Sticky Date Pudding is one of my favourite desserts of all time. I first tried Sticky Date when we moved to Griffith, NSW. Griffith has the best food and wine around, and we were spoilt for choice. On one of my mum’s visits she insisted Mr8 (then only Mr3) and I go out for coffee, and because we were young parents of a baby living in a new place with no babysitters, we quickly took her up on her offer and found ourselves a lovely little coffee shop with the most amazing desserts cabinet. At first I was disappointed when Mr8 told me he had ordered us the Sticky Date Pudding, it sounded stodgy and old fashioned, but when I tasted it, it was amazing and I knew I had to find myself a recipe for those times that we couldn’t pick up and go out to a coffee shop alone. And the sauce, I love it absolutely smothered in this sauce. I used to think Sticky Date was a time-consuming, sure to dry up and fail recipe, but I found this one in an old Australian Women’s Weekly Cookbook, and it’s fool-proof.

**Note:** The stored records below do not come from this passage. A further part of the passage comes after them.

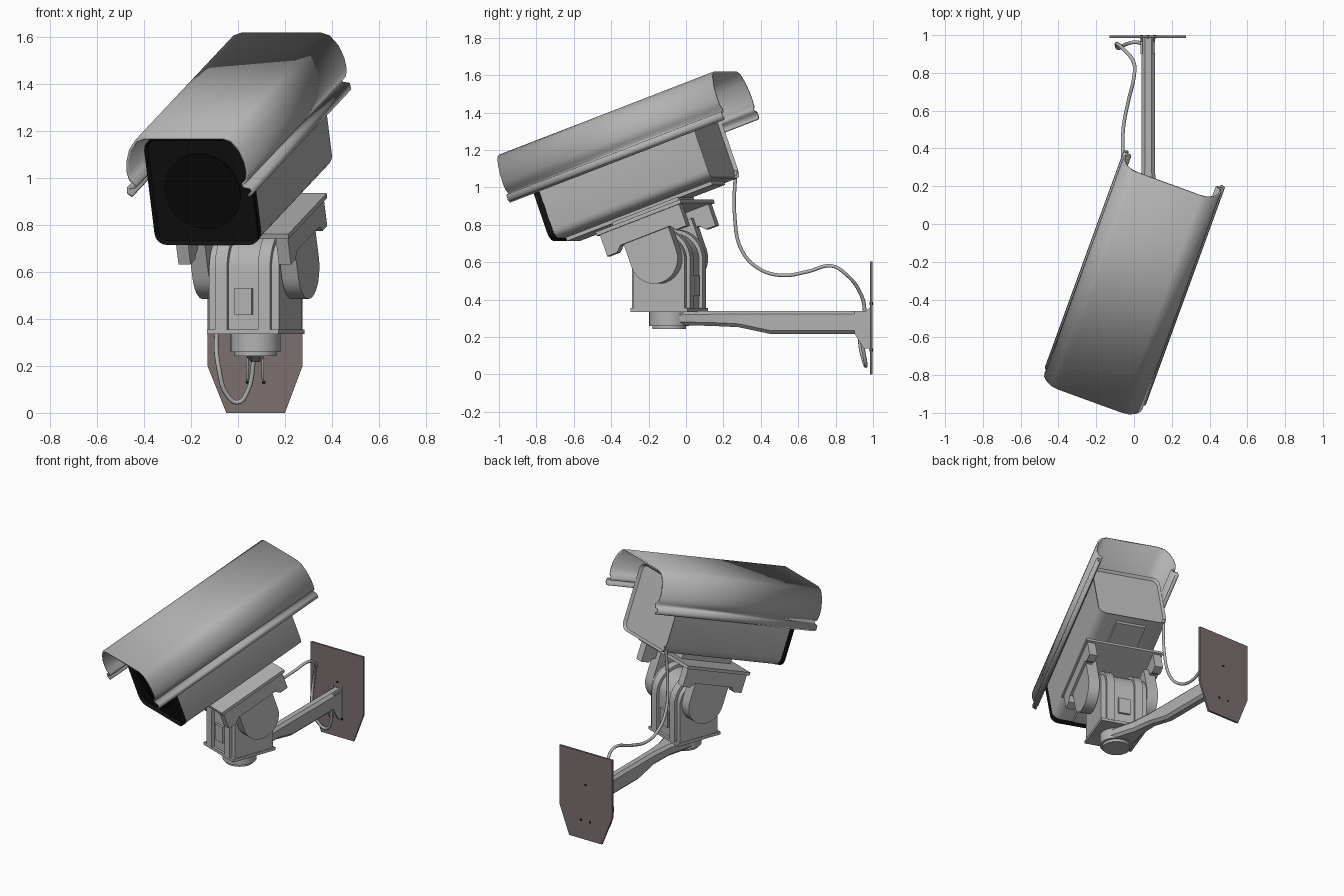
import bpy, bmesh, math
from mathutils import Matrix, Vector

if "Cube" in bpy.data.objects:
    bpy.data.objects.remove(bpy.data.objects["Cube"])


def material(name, rgb):
    m = bpy.data.materials.new(name)
    m.diffuse_color = (*rgb, 1)
    m.use_nodes = True
    m.node_tree.nodes["Principled BSDF"].inputs["Base Color"].default_value = m.diffuse_color
    return m


GREY = material("light grey", (0.45, 0.45, 0.45))
BROWN = material("brown grey", (0.20, 0.16, 0.16))
BLACK = material("black", (0.006, 0.006, 0.006))
LENS = material("dark lens", (0.003, 0.003, 0.003))

# Frames: pan turns about z, tilt adds the camera pitch about the ear axis
PIVOT = Matrix.Translation((0.075, -0.09, 0.62))
PAN = Matrix.Translation((0.075, -0.09, 0)) @ Matrix.Rotation(math.radians(-20), 4, 'Z')
TILT = PIVOT @ Matrix.Rotation(math.radians(-20), 4, 'Z') @ Matrix.Rotation(math.radians(20), 4, 'X')
WORLD = Matrix.Identity(4)


def finish(name, bm, mat, frame, angle=35):
    bmesh.ops.recalc_face_normals(bm, faces=bm.faces)
    me = bpy.data.meshes.new(name)
    bm.to_mesh(me)
    bm.free()
    me.materials.append(mat)
    ob = bpy.data.objects.new(name, me)
    bpy.context.collection.objects.link(ob)
    ob.matrix_world = frame
    bpy.ops.object.select_all(action='DESELECT')
    ob.select_set(True)
    bpy.context.view_layer.objects.active = ob
    bpy.ops.object.shade_smooth_by_angle(angle=math.radians(angle))
    return ob


def place(axis, p, t):
    return {'x': (t, p[0], p[1]), 'y': (p[0], t, p[1]), 'z': (p[0], p[1], t)}[axis]


def loft(name, rings, mat, frame=WORLD, capped=True, inset=None):
    """Skin closed rings; inset=(width, depth) sinks the last cap along y."""
    bm = bmesh.new()
    vs = [[bm.verts.new(p) for p in r] for r in rings]
    n = len(vs[0])
    for a, b in zip(vs, vs[1:]):
        for i in range(n):
            bm.faces.new((a[i], a[(i + 1) % n], b[(i + 1) % n], b[i]))
    if capped:
        bm.faces.new(vs[0])
        end = bm.faces.new(vs[-1])
        if inset:
            bmesh.ops.inset_region(bm, faces=[end], thickness=inset[0])
            bmesh.ops.inset_region(bm, faces=[end], thickness=0.012)
            bmesh.ops.translate(bm, verts=end.verts, vec=(0, inset[1], 0))
    return finish(name, bm, mat, frame)


def prism(name, pts, axis, a, b, mat, frame=WORLD, inset=None):
    return loft(name, [[place(axis, p, t) for p in pts] for t in (a, b)], mat, frame, inset=inset)


def box(name, x, y, z, mat, frame=WORLD):
    return prism(name, [(x[0], y[0]), (x[1], y[0]), (x[1], y[1]), (x[0], y[1])], 'z', z[0], z[1], mat, frame)


def circle(r, n=32, c=(0, 0)):
    return [(c[0] + r * math.cos(2 * math.pi * i / n), c[1] + r * math.sin(2 * math.pi * i / n)) for i in range(n)]


def rounded(x, z0, z1, r, n=4):
    pts = []
    for k, (cx, cz) in enumerate([(x - r, z1 - r), (r - x, z1 - r), (r - x, z0 + r), (x - r, z0 + r)]):
        for i in range(n + 1):
            t = math.pi / 2 * (k + i / n)
            pts.append((cx + r * math.cos(t), cz + r * math.sin(t)))
    return pts


def arch(r, centre, base, n=16):
    """Round-topped (or round-bottomed, if base is above) outline."""
    s = 1 if base < centre else -1
    top = [(r * math.cos(math.pi * i / n), centre + s * r * math.sin(math.pi * i / n)) for i in range(n + 1)]
    return top + [(-r, base), (r, base)]


# Sun shroud: bent sheet with rolled lips along both lower edges
half = [(0.18, 0.824), (0.215, 0.812), (0.247, 0.77), (0.266, 0.715), (0.27, 0.67), (0.264, 0.635),
        (0.243, 0.617), (0.247, 0.603), (0.278, 0.598), (0.28, 0.575), (0.262, 0.562)]
sheet = [(-x, z) for x, z in reversed(half)] + half
bm = bmesh.new()
rows = [[bm.verts.new((x, y, z)) for x, z in sheet] for y in (-0.658, 0.642)]
for i in range(len(sheet) - 1):
    bm.faces.new((rows[0][i], rows[0][i + 1], rows[1][i + 1], rows[1][i]))
shroud = finish("sun_shroud", bm, GREY, TILT, 40)
mod = shroud.modifiers.new("thickness", 'SOLIDIFY')
mod.thickness = 0.012
mod.offset = 0

# Housing, dark front bezel with sunken window, lens
prism("housing", rounded(0.235, 0.294, 0.745, 0.05), 'y', -0.49, 0.45, GREY, TILT, (0.045, -0.02))
prism("front_bezel", rounded(0.236, 0.292, 0.77, 0.05), 'y', -0.49, -0.525, BLACK, TILT, (0.02, 0.02))
prism("lens", circle(0.17, 40, (0, 0.53)), 'y', -0.50, -0.512, LENS, TILT)
box("housing_rail", (-0.1, 0.1), (-0.48, 0.40), (0.274, 0.296), GREY, TILT)

# Tilt cradle: plate, spacer, side skirts with end hooks, round ears
box("cradle_spacer", (-0.12, 0.12), (-0.2, 0.2), (0.24, 0.278), GREY, TILT)
box("cradle_plate", (-0.265, 0.265), (-0.255, 0.255), (0.222, 0.243), GREY, TILT)
for s, side in ((-1, "left"), (1, "right")):
    skirt = [(-0.24, 0.225), (-0.24, 0.10), (-0.18, 0.10), (-0.15, 0.13),
             (0.15, 0.13), (0.18, 0.10), (0.24, 0.10), (0.24, 0.225)]
    prism(side + "_cradle_skirt", skirt, 'x', s * 0.20, s * 0.255, GREY, TILT)
    prism(side + "_cradle_ear", arch(0.135, 0, 0.18), 'x', s * 0.165, s * 0.24, GREY, TILT)
    # raised bands over the round-topped pan body
    prism(side + "_body_band", arch(0.165, 0.61, 0.35), 'x', s * 0.07, s * 0.125, GREY, PAN)

# Pan body and its base
prism("pan_body", arch(0.145, 0.61, 0.35), 'x', -0.158, 0.158, GREY, PAN)
box("body_latch", (-0.04, 0.04), (-0.16, 0.16), (0.42, 0.53), GREY, PAN)
box("base_flange", (-0.162, 0.162), (-0.162, 0.162), (0.335, 0.355), GREY, PAN)
prism("pan_collar", circle(0.107), 'z', 0.26, 0.34, GREY, PAN)
prism("pan_cap", circle(0.09), 'z', 0.242, 0.262, GREY, PAN)

# Arm: wide at the collar, narrow and deeper toward the wall
rings = []
for y, w, z0, z1 in [(-0.08, 0.1, 0.265, 0.335), (0.0, 0.085, 0.262, 0.338), (0.13, 0.048, 0.26, 0.34),
                     (0.28, 0.036, 0.253, 0.34), (0.45, 0.036, 0.217, 0.34), (0.985, 0.036, 0.217, 0.34)]:
    c = 0.018
    outline = [(w, z0 + c), (w, z1 - c), (w - c, z1), (c - w, z1), (-w, z1 - c), (-w, z0 + c), (c - w, z0), (w - c, z0)]
    rings.append([(0.075 + x, y, z) for x, z in outline])
loft("arm", rings, GREY)

# Wall gussets and wall plate with screw holes
gusset = [(0.90, 0.22), (0.95, 0.14), (0.985, 0.14), (0.985, 0.36), (0.965, 0.34), (0.90, 0.34)]
for x in (0.04, 0.105):
    prism("wall_gusset", gusset, 'x', x - 0.005, x + 0.005, GREY)
plate = [(-0.05, 0), (0.2, 0), (0.275, 0.2), (0.275, 0.605), (-0.13, 0.605), (-0.13, 0.2)]
prism("wall_plate", plate, 'y', 0.984, 0.998, BROWN)
for c in [(0.04, 0.13), (0.11, 0.13), (0.075, 0.38)]:
    prism("screw_hole", circle(0.008, 10, c), 'y', 0.981, 1.0, BLACK)

# Cable from the housing to the wall, with a drip loop
path = [(-0.03, 0.265, 1.09), (-0.04, 0.26, 0.85), (-0.055, 0.30, 0.66), (-0.06, 0.40, 0.56),
        (-0.055, 0.52, 0.53), (-0.03, 0.65, 0.55), (0.0, 0.78, 0.58), (0.0, 0.85, 0.54),
        (-0.06, 0.93, 0.44), (-0.09, 0.955, 0.34), (-0.08, 0.93, 0.18), (-0.045, 0.95, 0.075),
        (0.0, 0.962, 0.045), (0.04, 0.955, 0.09), (0.068, 0.93, 0.23)]
cu = bpy.data.curves.new("cable", 'CURVE')
cu.dimensions = '3D'
cu.bevel_depth = 0.01
cu.bevel_resolution = 2
cu.resolution_u = 5
cu.use_fill_caps = True
sp = cu.splines.new('BEZIER')
sp.bezier_points.add(len(path) - 1)
for bp, p in zip(sp.bezier_points, path):
    bp.co = Vector(p)
    bp.handle_left_type = bp.handle_right_type = 'AUTO'
cu.materials.append(GREY)
bpy.context.collection.objects.link(bpy.data.objects.new("cable", cu))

In fact, I have shared it with heaps of friends who were expecting company and complained that they couldn’t cook, and they all came back singing my praises as if I had made it up myself.
Sticky Date Pudding
200g dates, pitted and chopped
1 cup water
1 teaspoon bicarbonate of soda
2/3 cup caster sugar (fine white sugar, or just use normal white sugar, I don’t think it really matters)
2 eggs, lightly beaten
1 teaspoon vanilla essence
1 1/2 cups self-raising flour
1 cup soft brown sugar
1/2 cup cream
1. Preheat oven to 180C. Brush a 20cm square cake tin with oil or melted butter (I use a round spring-form cake tin). Line base with baking paper.
2. Combine the dates and water in a small pan. Bring to the boil; remove from heat. Stir in the bicarbonate of soda; set aside to cool to room temperature.
3. Using electric beaters (or muscle power), beat butter and sugar in a small bowl until light and creamy. Add eggs gradually, beating thoroughly after each addition. Add the essence; beat until combined. Transfer to a large bowl.
4. Using a metal spoon, fold in flour and dates with the liquid and stir until just combined – do not ~ overbeat. Pour into tin; bake 50 minutes, until a skewer comes out clean when inserted into centre. Leave in the tin for 10 minutes before turning out and cutting.
5. To make sauce: Combine sugar, cream and butter in a small pan; stir until butter melts and sugar dissolves. Bring to the boil, reduce heat and simmer for 2 minutes.
6. Serve pudding smothered in sauce with vanilla ice-cream on the side.
P.S: I like to place a tray of water in the bottom of my oven. It’s supposed to prevent your cakes from drying and cracking.
Original Source: An old Australian Women’s Weekly Cookbook